Warning: contains spoilers for the Star Wars Rebels episode, “Vision of Hope.”
With “Vision of Hope,” I’ve come to understand something about Star Wars Rebels: it’s difficult to evaluate an individual episode without really considering its piece as a part of the whole. This was something that wasn’t evident to me early on and caused me a lot of frustration. But now, after a couple of binge watches of all the episodes released to date, I’m realizing just how important all of them are in telling an over-arching story.
I think coming into this, I was looking at the Clone Wars model of Star Wars animation, where there were smaller, unconnected story arcs done in more of an anthology format. That was the wrong way to take Rebels, and I should have been more open-minded. With this series, I think Dave Filoni and crew are following a template that more closely resembles another animated program that Filoni worked on: Avatar: The Last Airbender.
In that show, each episode was merely a piece of a larger puzzle (though it wasn’t always evident until later), and they were building towards something. It’s becoming clearer and clearer that Star Wars Rebels is doing the same thing, and I think the only real difference between its method and ATLA is that ATLA did a better job of clearly stating that it was a serialized, long form narrative up front (and also Airbender was traditional, 2D animation, allowing them to have a larger scope that Rebels is sorely lacking).
All of that said, “Vision of Hope” does a pretty decent job of paying off existing storylines while setting the stage for what is to come.
In the episode, Ezra is training with his lightsaber when he has a vision of the Ghost crew being involved with Senator in Exile, Gall Trayvis. The team soon decodes a hidden message in the senator’s latest freedom broadcast and realize he wants to meet with them. Ezra contacts Zare Leonis and learns of an Imperial operation taking place at their meeting place with Trayvis. Our heroes decide it is a trap and set out to rescue the senator. However, during their escape Trayvis reveals he’s actually an Imperial mole, rooting out insurgents and getting them put under Imperial surveillance so the Empire can snuff them out before they become a real threat. Hera punches Trayvis in the face, and disheartened, the rebels escape to fight another day.
The big thing going on in “Vision of Hope” is tying up the Trayvis storyline and showing just how alone our heroes really are.
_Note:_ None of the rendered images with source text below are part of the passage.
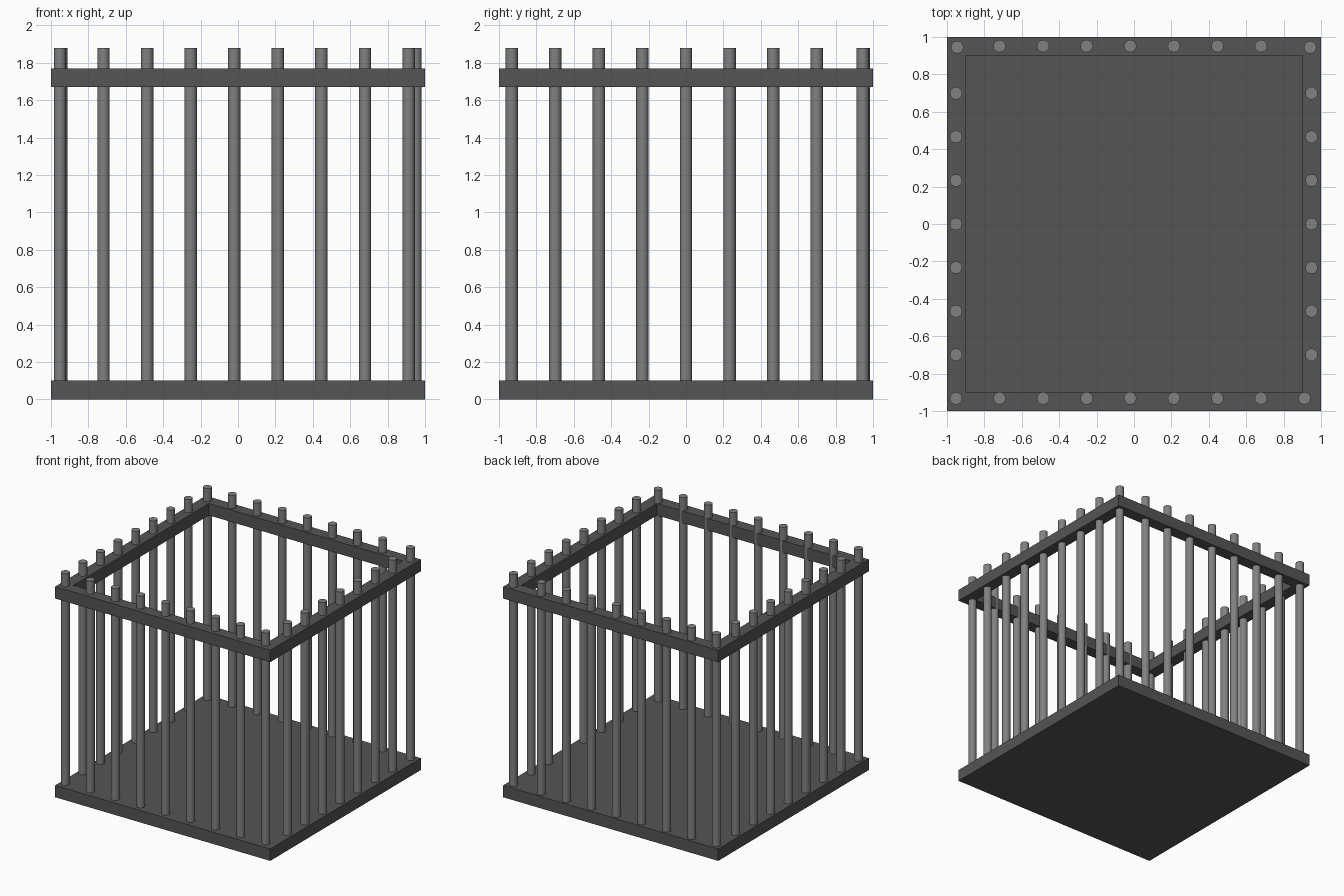
import bpy, bmesh

if "Cube" in bpy.data.objects:
    bpy.data.objects.remove(bpy.data.objects["Cube"])

def material(name, v):
    m = bpy.data.materials.new(name)
    m.diffuse_color = (v, v, v, 1)
    m.use_nodes = True
    m.node_tree.nodes["Principled BSDF"].inputs["Base Color"].default_value = m.diffuse_color
    return m

dark = material("dark_metal", 0.09)
steel = material("steel", 0.22)

# Solid floor slab
bpy.ops.mesh.primitive_cube_add(size=1, location=(0, 0, 0.05))
base = bpy.context.object
base.name = "base_plate"
base.scale = (2, 2, 0.1)
base.data.materials.append(dark)

# Square top frame: outer and inner loops joined by quads
bm = bmesh.new()
corners = [(-1, -1), (1, -1), (1, 1), (-1, 1)]
loops = [[bm.verts.new((x * s, y * s, z)) for x, y in corners]
         for s, z in ((1, 1.67), (1, 1.77), (0.9, 1.77), (0.9, 1.67))]
for k in range(4):
    a, b = loops[k], loops[(k + 1) % 4]
    for i in range(4):
        j = (i + 1) % 4
        bm.faces.new((a[i], a[j], b[j], b[i]))
bmesh.ops.recalc_face_normals(bm, faces=bm.faces)
mesh = bpy.data.meshes.new("top_frame")
bm.to_mesh(mesh)
bm.free()
mesh.materials.append(dark)
frame = bpy.data.objects.new("top_frame", mesh)
bpy.context.collection.objects.link(frame)

# Shared bar mesh
bpy.ops.mesh.primitive_cylinder_add(vertices=32, radius=0.033, depth=1.79)
bar = bpy.context.object
bpy.ops.object.shade_smooth_by_angle()
bar.data.materials.append(steel)
bar_mesh = bar.data
bpy.data.objects.remove(bar)

def add_bar(name, x, y):
    ob = bpy.data.objects.new(name, bar_mesh)
    ob.location = (x, y, 0.985)
    bpy.context.collection.objects.link(ob)

# Rows of bars along the four sides
step = 0.233
for i in range(9):
    add_bar("front_bar", -0.952 + i * step, -0.932)
for i in range(1, 8):
    add_bar("back_bar", -0.952 + i * step, 0.951)
    y = -0.932 + i * step
    add_bar("left_bar", -0.952, y)
    add_bar("right_bar", 0.949, y)

# Back corner bars
for x in (-0.945, 0.942):
    add_bar("back_corner_bar", x, 0.945)
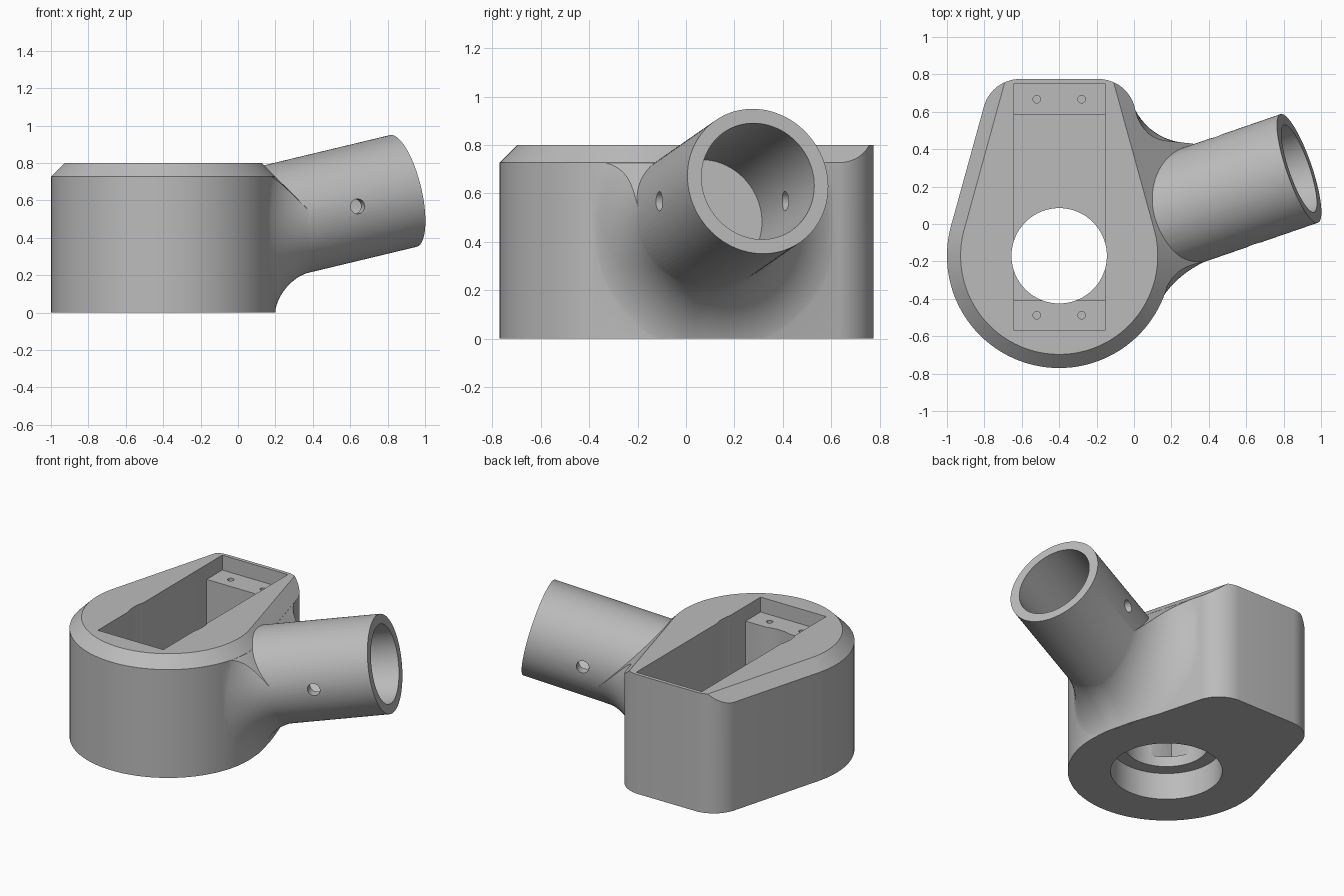
import bpy, bmesh, math
from mathutils import Vector, Matrix
from mathutils.bvhtree import BVHTree

cube = bpy.data.objects.get("Cube")
if cube:
    bpy.data.objects.remove(cube)

grey = bpy.data.materials.new("plain grey")
grey.use_nodes = True
grey.diffuse_color = (0.5, 0.5, 0.5, 1)
grey.node_tree.nodes["Principled BSDF"].inputs["Base Color"].default_value = (0.5, 0.5, 0.5, 1)

CX, CY, RAD, BACK = -0.4, -0.17, 0.6, 0.775   # round end of the housing, back wall
CORNER = 0.2                                  # back corner radius
TOP, CHAMFER = 0.8, 0.073
SIDE = math.radians(15.4)                     # angle of the side wall normal


def to_object(name, bm):
    bmesh.ops.recalc_face_normals(bm, faces=bm.faces)
    mesh = bpy.data.meshes.new(name)
    bm.to_mesh(mesh)
    bm.free()
    mesh.materials.append(grey)
    obj = bpy.data.objects.new(name, mesh)
    bpy.context.collection.objects.link(obj)
    return obj


def hull(points):
    bm = bmesh.new()
    for p in points:
        bm.verts.new(p)
    bmesh.ops.remove_doubles(bm, verts=bm.verts, dist=1e-5)
    res = bmesh.ops.convex_hull(bm, input=bm.verts)
    loose = {v for v in res["geom_interior"] + res["geom_unused"] if isinstance(v, bmesh.types.BMVert)}
    bmesh.ops.delete(bm, geom=list(loose), context="VERTS")
    return bm


def outline(d, z):
    """Teardrop outline grown by d, with square back corners."""
    r = RAD + d
    pts = []
    for i in range(97):
        a = SIDE - (math.pi + 2 * SIDE) * i / 96
        pts.append((CX + r * math.cos(a), CY + r * math.sin(a), z))
    half = (r - (BACK - CY) * math.sin(SIDE)) / math.cos(SIDE)
    return pts + [(CX + s * half, BACK, z) for s in (-1, 1)]


def housing(rings):
    """Teardrop solid through (growth, height) rings, back corners rounded."""
    bm = hull([p for d, z in rings for p in outline(d, z)])
    off = (RAD - CORNER - (BACK - CORNER - CY) * math.sin(SIDE)) / math.cos(SIDE)
    for s in (-1, 1):
        for i in range(1, 16):
            a = SIDE + (math.pi / 2 - SIDE) * i / 16
            n = Vector((s * math.cos(a), math.sin(a), 0))
            c = Vector((CX + s * off, BACK - CORNER, 0))
            bmesh.ops.bisect_plane(bm, geom=bm.verts[:] + bm.edges[:] + bm.faces[:],
                                   plane_co=c + n * CORNER, plane_no=n, clear_outer=True)
    pts = [v.co.copy() for v in bm.verts]
    bm.free()
    return hull(pts)


def cylinder(name, p0, p1, r, seg=96):
    p0, p1 = Vector(p0), Vector(p1)
    d = p1 - p0
    m = Matrix.Translation((p0 + p1) / 2) @ d.to_track_quat("Z", "Y").to_matrix().to_4x4()
    bm = bmesh.new()
    bmesh.ops.create_cone(bm, cap_ends=True, segments=seg, radius1=r, radius2=r,
                          depth=d.length, matrix=m)
    return to_object(name, bm)


def box(name, lo, hi):
    return to_object(name, hull([(x, y, z) for x in (lo[0], hi[0])
                                 for y in (lo[1], hi[1]) for z in (lo[2], hi[2])]))


def combine(target, other, operation):
    mod = target.modifiers.new(operation, "BOOLEAN")
    mod.operation, mod.object, mod.solver = operation, other, "EXACT"
    bpy.context.view_layer.objects.active = target
    bpy.ops.object.modifier_apply(modifier=mod.name)
    bpy.data.objects.remove(other)


# Housing with chamfered top
body_bm = housing([(0, 0), (0, TOP - CHAMFER), (-CHAMFER, TOP)])
bmesh.ops.dissolve_limit(body_bm, angle_limit=0.002, verts=body_bm.verts, edges=body_bm.edges)
body = to_object("socket_housing", body_bm)

# Slanted tube frame
axis = Vector((1, 0.345, 0.24)).normalized()
side = Vector((-axis.y, axis.x, 0)).normalized()
up = axis.cross(side)
end = Vector((0.883, 0.297, 0.65))
R_OUT, R_IN = 0.307, 0.246

# Blend between tube and housing wall, lofted around the tube
wall_bm = housing([(0, -1), (0, 2)])
wall = BVHTree.FromBMesh(wall_bm)
wall_bm.free()
SEG, STEPS, W = 96, 16, 0.72
bm = bmesh.new()
columns = []
for i in range(SEG):
    t = 2 * math.pi * i / SEG
    n = side * math.cos(t) + up * math.sin(t)
    size = 0.24 + 0.1 * max(0, math.cos(t))
    k = wall.ray_cast(end + n * R_OUT, -axis)[0]
    a = k + axis * size - n * 0.002
    b, normal = wall.find_nearest(k + n * size)[:2]
    b = b - normal * 0.003
    col = []
    for j in range(STEPS + 1):
        u = j / STEPS
        wa, wk, wb = (1 - u) ** 2, 2 * W * u * (1 - u), u * u
        col.append(bm.verts.new((a * wa + k * wk + b * wb) / (wa + wk + wb)))
    col.append(bm.verts.new(b - axis * 0.1))
    columns.append(col)
for i in range(SEG):
    c0, c1 = columns[i], columns[(i + 1) % SEG]
    for j in range(STEPS + 1):
        bm.faces.new((c0[j], c1[j], c1[j + 1], c0[j + 1]))
for j in (0, -1):
    ring = [c[j] for c in columns]
    centre = bm.verts.new(sum((v.co for v in ring), Vector()) / SEG)
    for i in range(SEG):
        bm.faces.new((ring[i], ring[(i + 1) % SEG], centre))
blend = to_object("blend", bm)

# The chamfer slope carries on outward and trims the blend
slope = [(0.6, 0.0005), (0.6, TOP - CHAMFER - 0.601), (-CHAMFER, TOP - 0.001)]
trim = to_object("trim", hull([p for d, z in slope for p in outline(d, z)]))
combine(blend, trim, "INTERSECT")
combine(body, blend, "UNION")
combine(body, cylinder("tube", end - axis * 0.95, end, R_OUT), "UNION")

# Blind tube bore and cross pin hole
combine(body, cylinder("bore", end - axis * 0.68, end + axis * 0.1, R_IN), "DIFFERENCE")
pin = end - axis * 0.372
combine(body, cylinder("pin", pin - side * 0.45, pin + side * 0.45, 0.04, 32), "DIFFERENCE")

# Top pocket, leaving a mounting block at each end
X0, X1 = -0.642, -0.155
combine(body, box("pocket_top", (X0, -0.57, 0.7), (X1, 0.75, 1)), "DIFFERENCE")
combine(body, box("pocket", (X0, -0.41, 0.25), (X1, 0.585, 0.9)), "DIFFERENCE")

# Vertical through hole with a wider counterbore underneath
combine(body, cylinder("hole", (CX, CY, -0.1), (CX, CY, 1), 0.255), "DIFFERENCE")
combine(body, cylinder("counterbore", (CX, CY, -0.1), (CX, CY, 0.18), 0.34), "DIFFERENCE")

# Screw holes in the mounting blocks
for x in (-0.52, -0.28):
    for y in (-0.488, 0.667):
        combine(body, cylinder("screw", (x, y, 0.5), (x, y, 0.9), 0.02, 20), "DIFFERENCE")

bpy.ops.object.select_all(action="DESELECT")
body.select_set(True)
bpy.context.view_layer.objects.active = body
bpy.ops.object.shade_smooth_by_angle(angle=math.radians(25))
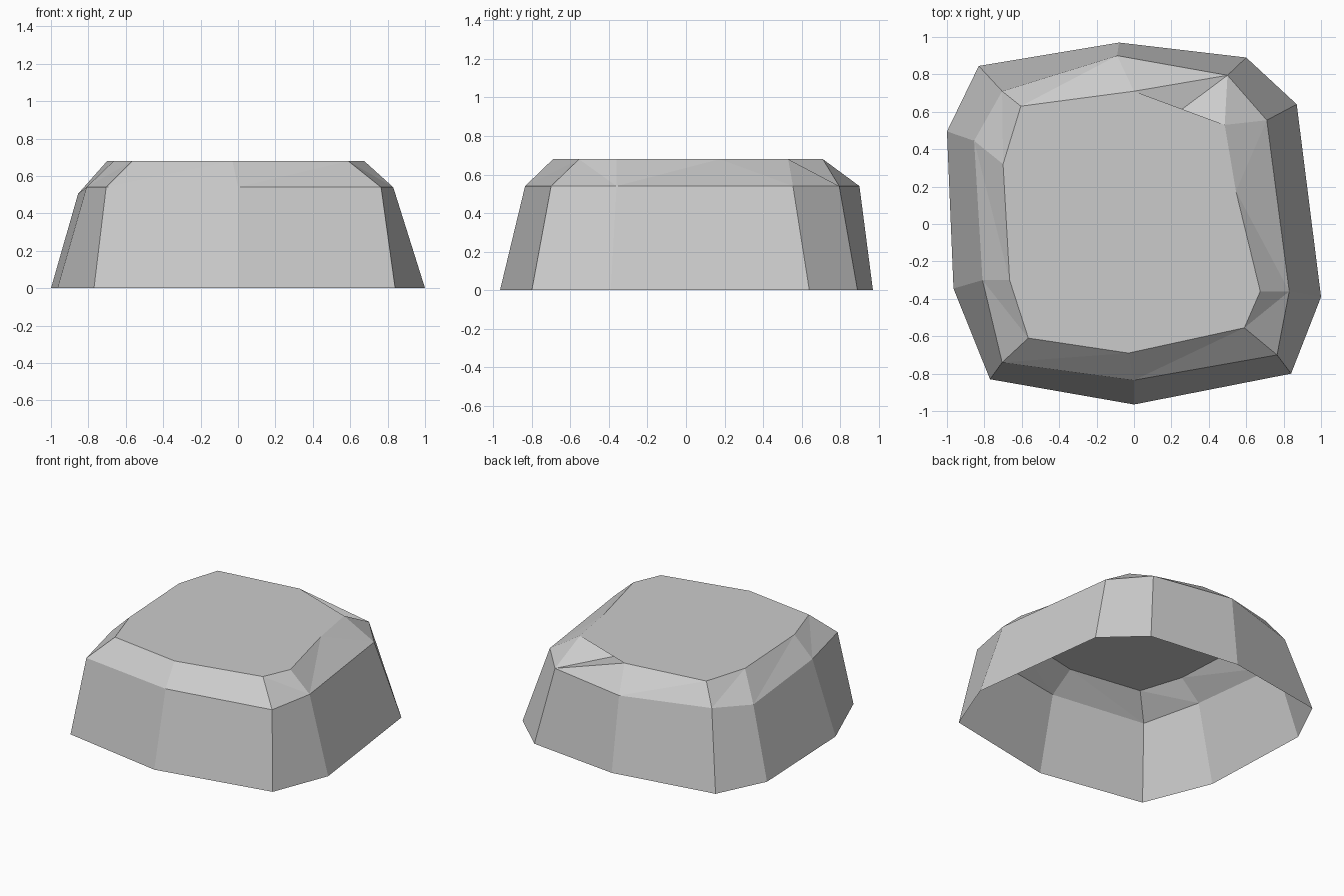
import bpy
import bmesh

# Remove the default cube
default_cube = bpy.data.objects.get("Cube")
if default_cube:
    bpy.data.objects.remove(default_cube, do_unlink=True)

BEVEL_HEIGHT = 0.54
TOP_HEIGHT = 0.68

# Three outlines, counter-clockwise from the front right corner
base_outline = [(-.77, -.83), (0, -.965), (.84, -.8), (1, -.39), (.87, .64),
                (.6, .89), (-.08, .97), (-.83, .845), (-1, .495), (-.965, -.345)]
shoulder_outline = [(-.705, -.74), (0, -.835), (.765, -.7), (.83, -.36), (.71, .555),
                    (.5, .795), (-.09, .9), (-.705, .71), (-.855, .445), (-.81, -.3)]
top_outline = [(-.565, -.61), (-.03, -.69), (.59, -.555), (.675, -.36), (.485, .53),
               (-.03, .4), (0, .71), (-.605, .63), (-.7, .32), (-.665, -.3)]
SIDE_DENT = (.545, .175)
DENT_SEGMENT = 3          # segment whose top edge is pushed inward
FLIPPED_SEGMENTS = (2, 4)  # chamfer segments split along the other diagonal


def grey_material():
    material = bpy.data.materials.new("stone grey")
    material.use_nodes = True
    colour = (0.6, 0.6, 0.6, 1)
    material.diffuse_color = colour
    shader = material.node_tree.nodes["Principled BSDF"]
    shader.inputs["Base Color"].default_value = colour
    shader.inputs["Roughness"].default_value = 0.9
    return material


def add_ring(bm, outline, height):
    return [bm.verts.new((x, y, height)) for x, y in outline]


bm = bmesh.new()
base = add_ring(bm, base_outline, 0)
shoulder = add_ring(bm, shoulder_outline, BEVEL_HEIGHT)
top = add_ring(bm, top_outline, TOP_HEIGHT)
shoulder[8].co.z = 0.505
dent = bm.verts.new((*SIDE_DENT, TOP_HEIGHT))

count = len(base)
for i in range(count):
    j = (i + 1) % count
    # Sloping wall
    bm.faces.new((base[i], base[j], shoulder[j], shoulder[i]))
    # Chipped chamfer above the wall
    if i == DENT_SEGMENT:
        bm.faces.new((shoulder[i], dent, top[i]))
        bm.faces.new((shoulder[i], shoulder[j], dent))
        bm.faces.new((shoulder[j], top[j], dent))
    elif i in FLIPPED_SEGMENTS:
        bm.faces.new((shoulder[i], shoulder[j], top[i]))
        bm.faces.new((shoulder[j], top[j], top[i]))
    else:
        bm.faces.new((shoulder[i], shoulder[j], top[j]))
        bm.faces.new((shoulder[i], top[j], top[i]))

# Flat top with its notch; the underside stays open
cap_loop = top[:DENT_SEGMENT + 1] + [dent] + top[DENT_SEGMENT + 1:]
cap = bm.faces.new(cap_loop)
bmesh.ops.triangulate(bm, faces=[cap])

mesh = bpy.data.meshes.new("rock")
bm.to_mesh(mesh)
bm.free()
mesh.materials.append(grey_material())
rock = bpy.data.objects.new("rock", mesh)
bpy.context.collection.objects.link(rock)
I’m guessing most people figured out that Trayvis worked for the Empire (or at the very least was being manipulated by them) after his intel on Luminara Unduli didn’t pan out in the episode “Rise of the Old Masters,” so his betrayal didn’t really pack as much punch as it could have had he been more of a valuable asset earlier on in the season. Still, I think kids who have been following along since the beginning wouldn’t have seen it coming, so I have to remember that it was probably more for them than for adults.
The rest of the episode has some decent action, and it was nice to see Agent Kallus make a return appearance. I really enjoyed his callback to “Spark of Rebellion” when he called Ezra “Padawan Jabba,” but I’m a little confused as to how Kallus knew Kanan’s name. I’m guessing when I go back to rewatch previous episodes, I’ll catch something I missed.
Otherwise, the episode did a pretty good job of putting the rebels in a position where they have no one to trust. It reminds me of the saying, “Be the change you want to see in the world.” If they want others to rise up against the tyranny of the Empire, they can no longer expect someone else to inspire people for them. Should a rebellion rise on Lothal, the crew of the Ghost is going to have to do it themselves.